Can the Maldives become a zero-waste country as some political leaders and organizations suggest?
There is a lot to be done before that could be considered as a realistic outcome. Stating that burning waste to produce power is “zero-waste” is misleading. Co-incineration is not an environmentally friendly solution in itself. Furthermore, there is a considerable amount of waste produced in the Maldives that is not accounted for in official statistics. The drive for sustainability needs to start at home. People are not aware of just how much plastic they use, and with more tourists than locals coming to the Maldives every year, education becomes even more challenging. Today, tourists actually produce more waste than Maldivians. The sustainability laws are outdated and need to be revamped. I would say that today more than 200 metric tons of garbage, mostly food waste, is dumped in the ocean every day in the Maldives. Only when these issues are addressed with efficient solutions can we start contemplating moving towards a zero-waste society.
We have so much support from the international community that could help us establish small processing centers in every island, rather than a centralized system. If we had a wood shredder, a food digester, and a recycling storage point in every island, we would bypass the need for daily transport of waste to Thilafushi and save considerable resources.
How is Parley addressing the need for education regarding environmental sustainability?
Our education program spans on several levels. We do reef education, where we try to bring children closer to the ocean and make them understand the impact of human pollution. We have a plastic segregation program in over 75 schools across the Maldives, which we collect and export for recycling in Taiwan. We are also collaborating with nearly 40 resorts, collecting plastic and promoting consumption reduction. Unfortunately, in the resorts, most of the efforts are made in “front of the house”, where tourists are located. However, there are more staff than visitors, and many times these same plastic reduction policies are not followed in the “back of the house”, where the staff stays. We do many training and education programs with resort staff. It is not just about the processes themselves, but also a matter of mentality that will teach people that it is wrong to throw cigarette buds or garbage in the ocean. When these people move out of the resorts, they can also share that message in their home islands.

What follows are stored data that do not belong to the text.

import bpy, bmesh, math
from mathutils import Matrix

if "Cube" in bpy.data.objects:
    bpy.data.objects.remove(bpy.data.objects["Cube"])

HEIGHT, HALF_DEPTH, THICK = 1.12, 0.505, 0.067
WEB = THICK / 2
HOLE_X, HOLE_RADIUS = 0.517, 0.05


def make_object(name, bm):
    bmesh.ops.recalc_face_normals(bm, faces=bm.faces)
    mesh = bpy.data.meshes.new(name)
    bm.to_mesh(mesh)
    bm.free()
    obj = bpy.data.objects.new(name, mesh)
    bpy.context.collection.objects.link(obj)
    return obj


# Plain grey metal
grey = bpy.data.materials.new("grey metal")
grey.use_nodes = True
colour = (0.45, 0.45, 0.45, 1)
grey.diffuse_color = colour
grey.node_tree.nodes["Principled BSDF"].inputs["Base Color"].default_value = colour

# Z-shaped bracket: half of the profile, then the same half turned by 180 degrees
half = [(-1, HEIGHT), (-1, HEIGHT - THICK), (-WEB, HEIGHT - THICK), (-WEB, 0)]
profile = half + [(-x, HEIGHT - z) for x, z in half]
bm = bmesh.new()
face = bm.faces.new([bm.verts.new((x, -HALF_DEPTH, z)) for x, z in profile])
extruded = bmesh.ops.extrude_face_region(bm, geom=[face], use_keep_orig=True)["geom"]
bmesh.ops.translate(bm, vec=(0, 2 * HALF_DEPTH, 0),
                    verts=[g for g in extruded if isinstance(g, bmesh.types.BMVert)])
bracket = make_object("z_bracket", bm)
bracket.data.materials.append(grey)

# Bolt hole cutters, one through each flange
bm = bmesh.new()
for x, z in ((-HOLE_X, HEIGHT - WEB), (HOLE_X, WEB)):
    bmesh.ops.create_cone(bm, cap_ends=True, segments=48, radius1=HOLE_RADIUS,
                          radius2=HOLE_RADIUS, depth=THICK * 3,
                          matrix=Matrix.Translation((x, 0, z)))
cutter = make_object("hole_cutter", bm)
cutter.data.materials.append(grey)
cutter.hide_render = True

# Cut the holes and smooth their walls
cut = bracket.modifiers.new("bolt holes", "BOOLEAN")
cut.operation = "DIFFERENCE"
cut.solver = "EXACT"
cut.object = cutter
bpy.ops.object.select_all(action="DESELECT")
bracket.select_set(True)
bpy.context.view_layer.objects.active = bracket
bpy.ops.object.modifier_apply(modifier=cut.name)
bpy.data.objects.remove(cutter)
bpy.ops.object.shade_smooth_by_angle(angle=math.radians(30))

We are also addressing the corporate world, particularly the construction sector, which has a lot of staff and consumes a lot of materials that create loads of waste. We are trying to tackle the issue on every front. In time, I want also to have education programs for the tourists, so we can also export environmental consciousness.

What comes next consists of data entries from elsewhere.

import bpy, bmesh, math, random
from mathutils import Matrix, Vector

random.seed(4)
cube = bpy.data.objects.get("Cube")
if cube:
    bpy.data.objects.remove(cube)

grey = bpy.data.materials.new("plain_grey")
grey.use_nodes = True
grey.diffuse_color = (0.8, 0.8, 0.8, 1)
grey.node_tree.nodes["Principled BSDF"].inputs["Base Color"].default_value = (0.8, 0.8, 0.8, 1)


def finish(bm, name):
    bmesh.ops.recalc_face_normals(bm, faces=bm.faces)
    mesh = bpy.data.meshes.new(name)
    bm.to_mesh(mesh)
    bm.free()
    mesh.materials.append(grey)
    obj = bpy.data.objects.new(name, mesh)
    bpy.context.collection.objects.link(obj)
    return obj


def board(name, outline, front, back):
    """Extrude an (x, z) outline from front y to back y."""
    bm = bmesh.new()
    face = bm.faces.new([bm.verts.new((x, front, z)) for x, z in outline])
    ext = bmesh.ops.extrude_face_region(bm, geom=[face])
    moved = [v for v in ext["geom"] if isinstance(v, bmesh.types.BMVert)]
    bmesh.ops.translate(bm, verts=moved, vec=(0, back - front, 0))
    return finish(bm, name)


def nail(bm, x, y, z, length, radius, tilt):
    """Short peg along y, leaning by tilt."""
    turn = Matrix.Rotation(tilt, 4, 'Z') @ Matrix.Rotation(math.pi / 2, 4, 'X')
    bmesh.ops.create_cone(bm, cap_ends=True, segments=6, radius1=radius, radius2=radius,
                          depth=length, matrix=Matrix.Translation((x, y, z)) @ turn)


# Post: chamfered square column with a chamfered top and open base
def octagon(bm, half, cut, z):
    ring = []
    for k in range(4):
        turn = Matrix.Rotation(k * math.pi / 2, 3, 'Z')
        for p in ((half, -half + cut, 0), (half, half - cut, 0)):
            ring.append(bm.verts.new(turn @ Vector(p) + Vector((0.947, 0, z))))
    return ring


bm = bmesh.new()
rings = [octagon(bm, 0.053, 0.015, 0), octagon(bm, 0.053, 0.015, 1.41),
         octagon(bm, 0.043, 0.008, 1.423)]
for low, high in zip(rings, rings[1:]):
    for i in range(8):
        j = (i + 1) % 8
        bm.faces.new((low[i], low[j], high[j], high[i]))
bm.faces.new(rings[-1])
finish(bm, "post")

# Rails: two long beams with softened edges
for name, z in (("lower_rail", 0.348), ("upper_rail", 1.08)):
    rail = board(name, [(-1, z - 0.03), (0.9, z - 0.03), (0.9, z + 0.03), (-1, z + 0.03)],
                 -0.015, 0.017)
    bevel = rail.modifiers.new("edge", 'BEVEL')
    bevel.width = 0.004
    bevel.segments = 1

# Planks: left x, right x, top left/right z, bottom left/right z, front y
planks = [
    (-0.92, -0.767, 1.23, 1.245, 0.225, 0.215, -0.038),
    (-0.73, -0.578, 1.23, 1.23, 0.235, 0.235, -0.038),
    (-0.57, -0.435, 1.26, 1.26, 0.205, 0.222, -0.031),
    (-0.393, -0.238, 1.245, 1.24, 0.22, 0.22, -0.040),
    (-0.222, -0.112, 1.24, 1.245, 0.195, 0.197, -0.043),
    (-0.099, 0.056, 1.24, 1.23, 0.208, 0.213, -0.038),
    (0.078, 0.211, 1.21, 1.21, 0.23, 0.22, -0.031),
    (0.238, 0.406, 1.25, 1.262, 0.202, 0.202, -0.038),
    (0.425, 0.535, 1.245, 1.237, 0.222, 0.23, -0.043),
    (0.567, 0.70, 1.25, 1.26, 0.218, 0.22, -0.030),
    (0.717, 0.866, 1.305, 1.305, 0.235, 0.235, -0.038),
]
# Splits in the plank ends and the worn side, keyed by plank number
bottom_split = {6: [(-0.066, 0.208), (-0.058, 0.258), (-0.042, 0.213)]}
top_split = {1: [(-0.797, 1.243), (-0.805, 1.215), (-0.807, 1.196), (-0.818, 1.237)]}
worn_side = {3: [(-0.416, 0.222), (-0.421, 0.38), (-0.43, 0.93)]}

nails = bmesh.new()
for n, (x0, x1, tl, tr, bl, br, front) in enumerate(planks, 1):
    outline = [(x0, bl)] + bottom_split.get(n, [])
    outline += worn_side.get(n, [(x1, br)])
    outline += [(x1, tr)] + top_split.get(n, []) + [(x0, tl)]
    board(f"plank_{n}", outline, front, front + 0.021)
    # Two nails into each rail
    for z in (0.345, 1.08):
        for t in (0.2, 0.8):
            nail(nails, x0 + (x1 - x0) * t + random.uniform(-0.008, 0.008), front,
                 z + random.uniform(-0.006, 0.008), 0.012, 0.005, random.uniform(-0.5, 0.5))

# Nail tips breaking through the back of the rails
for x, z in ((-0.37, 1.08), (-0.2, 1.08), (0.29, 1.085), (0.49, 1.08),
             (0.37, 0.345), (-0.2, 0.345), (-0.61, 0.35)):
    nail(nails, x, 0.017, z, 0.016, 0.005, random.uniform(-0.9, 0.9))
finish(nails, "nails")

What needs to change regarding the country’s environmental regulation?
There is much to be addressed, but we are particularly focused on lobbying for new regulation regarding packaging laws.
We need to set up import policies that promote sustainable packaging. It doesn’t have to happen overnight. We can set up a progressive plan with a ten-year target to phase out non-sustainable packaging. With the right promotion incentives, this should not be difficult to do. We have spoken to suppliers, and they have confirmed the willingness to change the packaging of their products since the market is big enough to justify the cost. It’s a matter of making the importers shift gears on their standards. That will have to come from social demand, which in turn needs to be promoted by education and social leadership.

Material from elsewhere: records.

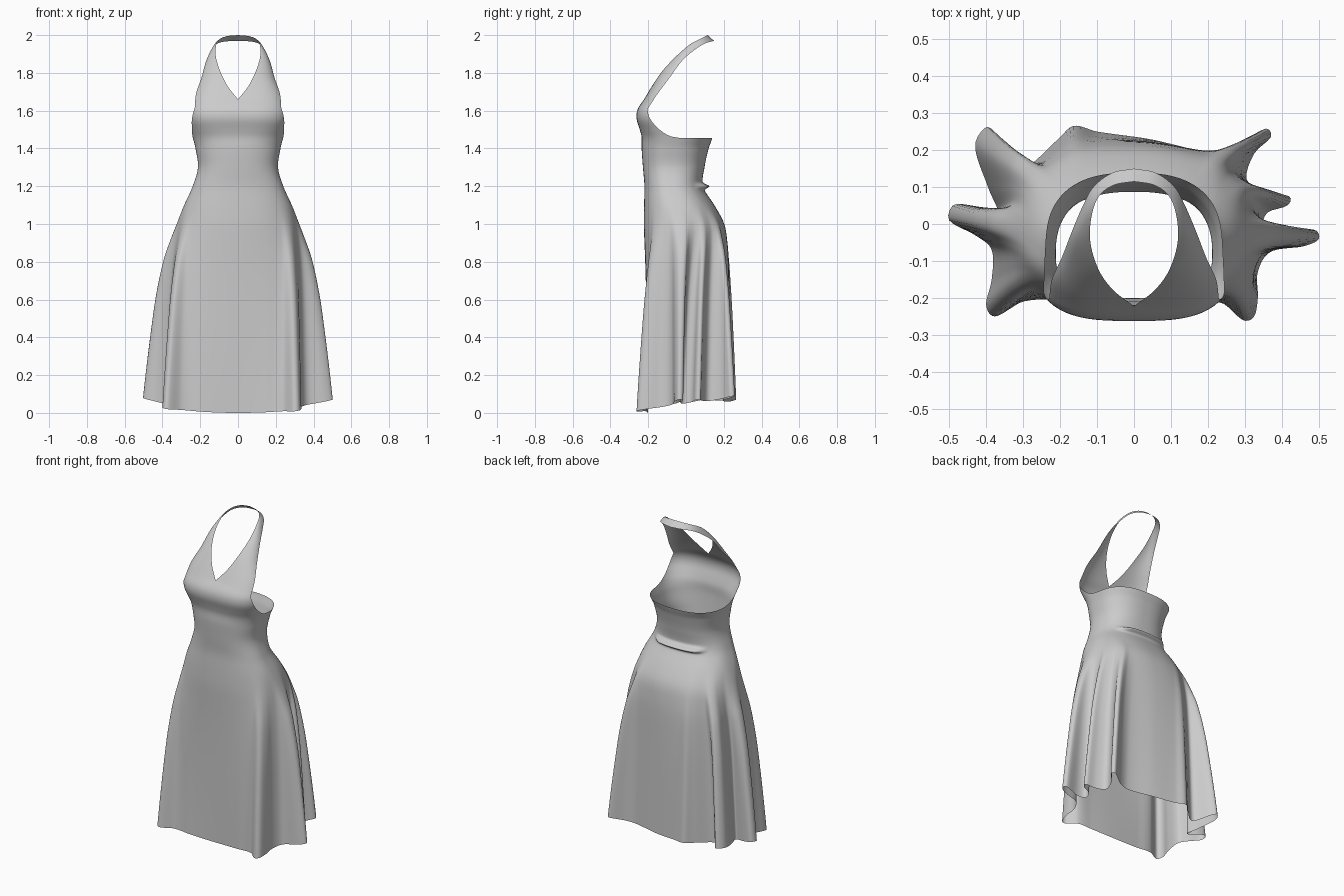
import bpy, bmesh
from math import sin, cos, radians, exp
from mathutils import Vector

if "Cube" in bpy.data.objects:
    bpy.data.objects.remove(bpy.data.objects["Cube"])

# Body profile: height, half width, front y, back y, amount of hem fold
BODY = [(.04, .33, -.225, .22, 1), (.2, .33, -.225, .22, .9), (.4, .33, -.225, .22, .76),
        (.6, .33, -.225, .22, .6), (.8, .325, -.225, .22, .38), (.9, .32, -.225, .215, .22),
        (1.0, .31, -.225, .20, .07), (1.1, .285, -.222, .15, 0), (1.2, .24, -.22, .09, 0),
        (1.3, .212, -.228, .098, 0), (1.4, .225, -.235, .12, 0), (1.46, .24, -.235, .14, 0),
        (1.5, .25, -.245, .14, 0), (1.56, .265, -.262, .14, 0), (1.61, .265, -.255, .14, 0),
        (1.67, .245, -.215, .14, 0)]
# Hem outline with its folds: angle from the front, x, y
HEM = [(0, 0, -.20), (25, .14, -.205), (42, .24, -.215), (50, .295, -.26), (56, .325, -.25),
       (62, .335, -.20), (70, .335, -.13), (77, .37, -.075), (84, .46, -.06), (90, .50, -.04),
       (95, .485, -.015), (101, .40, -.03), (106, .35, -.015), (111, .36, .03), (116, .415, .05),
       (120, .42, .075), (125, .36, .085), (130, .305, .12), (135, .325, .19), (140, .37, .235),
       (144, .355, .258), (150, .28, .21), (158, .21, .195), (180, .04, .23), (197, -.10, .25),
       (205, -.165, .265), (211, -.21, .225), (221, -.31, .15), (228, -.37, .24), (232, -.40, .262),
       (237, -.43, .21), (244, -.395, .10), (252, -.37, .03), (260, -.44, .05), (266, -.49, .05),
       (270, -.50, .01), (276, -.43, -.03), (283, -.385, -.07), (291, -.385, -.15),
       (298, -.40, -.22), (304, -.375, -.25), (312, -.30, -.21), (325, -.2, -.205)]
HEM = [(a - 360, x, y) for a, x, y in HEM[-2:]] + HEM + [(a + 360, x, y) for a, x, y in HEM[:3]]
# Halter strap edges above the bust, right side
INNER = [(.055, -.18, 1.73), (.095, -.125, 1.81), (.118, -.05, 1.89), (.115, .02, 1.95),
         (.095, .075, 1.98), (.055, .105, 1.995), (0, .115, 2.0)]
OUTER = [(.222, -.15, 1.69), (.195, -.09, 1.77), (.168, -.02, 1.865), (.138, .05, 1.925),
         (.11, .10, 1.955), (.06, .138, 1.967), (0, .15, 1.968)]
N, HALF = 288, 43
ARM = HALF * 360 / N


def interp(table, t):
    """Smooth cubic lookup in a table keyed by its first column."""
    i = 0
    while i < len(table) - 2 and table[i + 1][0] < t:
        i += 1
    p, q = table[i], table[i + 1]
    o, r = table[max(i - 1, 0)], table[min(i + 2, len(table) - 1)]
    h = q[0] - p[0]
    u = min(max((t - p[0]) / h, 0), 1)
    out = []
    for c in range(1, len(p)):
        m0 = (q[c] - o[c]) / (q[0] - o[0]) * h
        m1 = (r[c] - p[c]) / (r[0] - p[0]) * h
        out.append((2*u**3 - 3*u*u + 1) * p[c] + (u**3 - 2*u*u + u) * m0
                   + (3*u*u - 2*u**3) * q[c] + (u**3 - u*u) * m1)
    return out


def smooth(t):
    t = min(max(t, 0), 1)
    return t * t * (3 - 2 * t)


def power(v, e):
    return abs(v) ** e * (1 if v >= 0 else -1)


def cloth_point(deg, z, hem):
    rx, yf, yb, w = interp(BODY, z)
    e = 2 / (2.4 + .6 * smooth((z - 1.4) / .15))
    s, c = sin(radians(deg)), cos(radians(deg))
    cy = .55 * yf + .45 * yb
    x = rx * power(s, e)
    y = cy + power(c, e) * ((yf - cy) if c > 0 else (cy - yb))
    # small roll of cloth across the back waist
    if c < 0:
        y += .034 * exp(-((z - 1.2) / .013) ** 2) * smooth((.19 - abs(x)) / .08)
    hx, hy = hem
    hz = max(0, .19 * hx * hx + .14 * (hy + .2))
    return Vector((x + (hx - x) * w, y + (hy - y) * w, z + (hz - .04) * w))


def top_height(deg):
    a = min(deg, 360 - deg)
    if a <= ARM:
        return 1.66 - .05 * a / ARM
    return 1.455 + .155 * max(0, 1 - (a - ARM) / 45) ** 2


def add_grid(bm, rows, closed):
    vs = [[bm.verts.new(p) for p in row] for row in rows]
    n = len(rows[0])
    for a, b in zip(vs, vs[1:]):
        for j in range(n if closed else n - 1):
            k = (j + 1) % n
            bm.faces.new((a[j], a[k], b[k], b[j]))


bm = bmesh.new()

# Skirt and bodice
angles = [j * 360 / N for j in range(N)]
hems = [interp(HEM, a) for a in angles]
levels = [.04 + 1.12 * i / 40 for i in range(41)]
levels += [1.16 + .005 * i for i in range(1, 17)] + [1.26, 1.28, 1.3]
rows = [[cloth_point(a, z, h) for a, h in zip(angles, hems)] for z in levels]
for i in range(1, 25):
    rows.append([cloth_point(a, 1.3 + (top_height(a) - 1.3) * i / 24, h)
                 for a, h in zip(angles, hems)])
add_grid(bm, rows, True)

# Halter straps, mirrored, meeting behind the neck
base = rows[-1][:HALF + 1]
edges = [[(i, *p) for i, p in enumerate([tuple(end)] + pts)]
         for end, pts in ((base[0], INNER), (base[-1], OUTER))]
strap = []
for k in range(43):
    t = k / 6
    a, b = (Vector(interp(e, t)) for e in edges)
    fade = max(0, 1 - k / 42) ** 2
    strap.append([a.lerp(b, s / HALF) + (p - base[0].lerp(base[-1], s / HALF)) * fade
                  for s, p in enumerate(base)])
for side in (1, -1):
    add_grid(bm, [[Vector((p.x * side, p.y, p.z)) for p in row] for row in strap], False)

bmesh.ops.remove_doubles(bm, verts=bm.verts, dist=.0002)
bmesh.ops.recalc_face_normals(bm, faces=bm.faces)
mesh = bpy.data.meshes.new("halter_dress")
bm.to_mesh(mesh)
bm.free()
mesh.polygons.foreach_set("use_smooth", [True] * len(mesh.polygons))
dress = bpy.data.objects.new("halter_dress", mesh)
bpy.context.collection.objects.link(dress)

However, the issue is not just imports, but also local production. There is a policy from the ministry of health that states that food needs to be packed in plastic for health reasons. So even if a producer wants to use food grade paper to package the food, they would have to package that paper in plastic. So it is necessary to review some of the legal rules to adapt them to more sustainable solutions.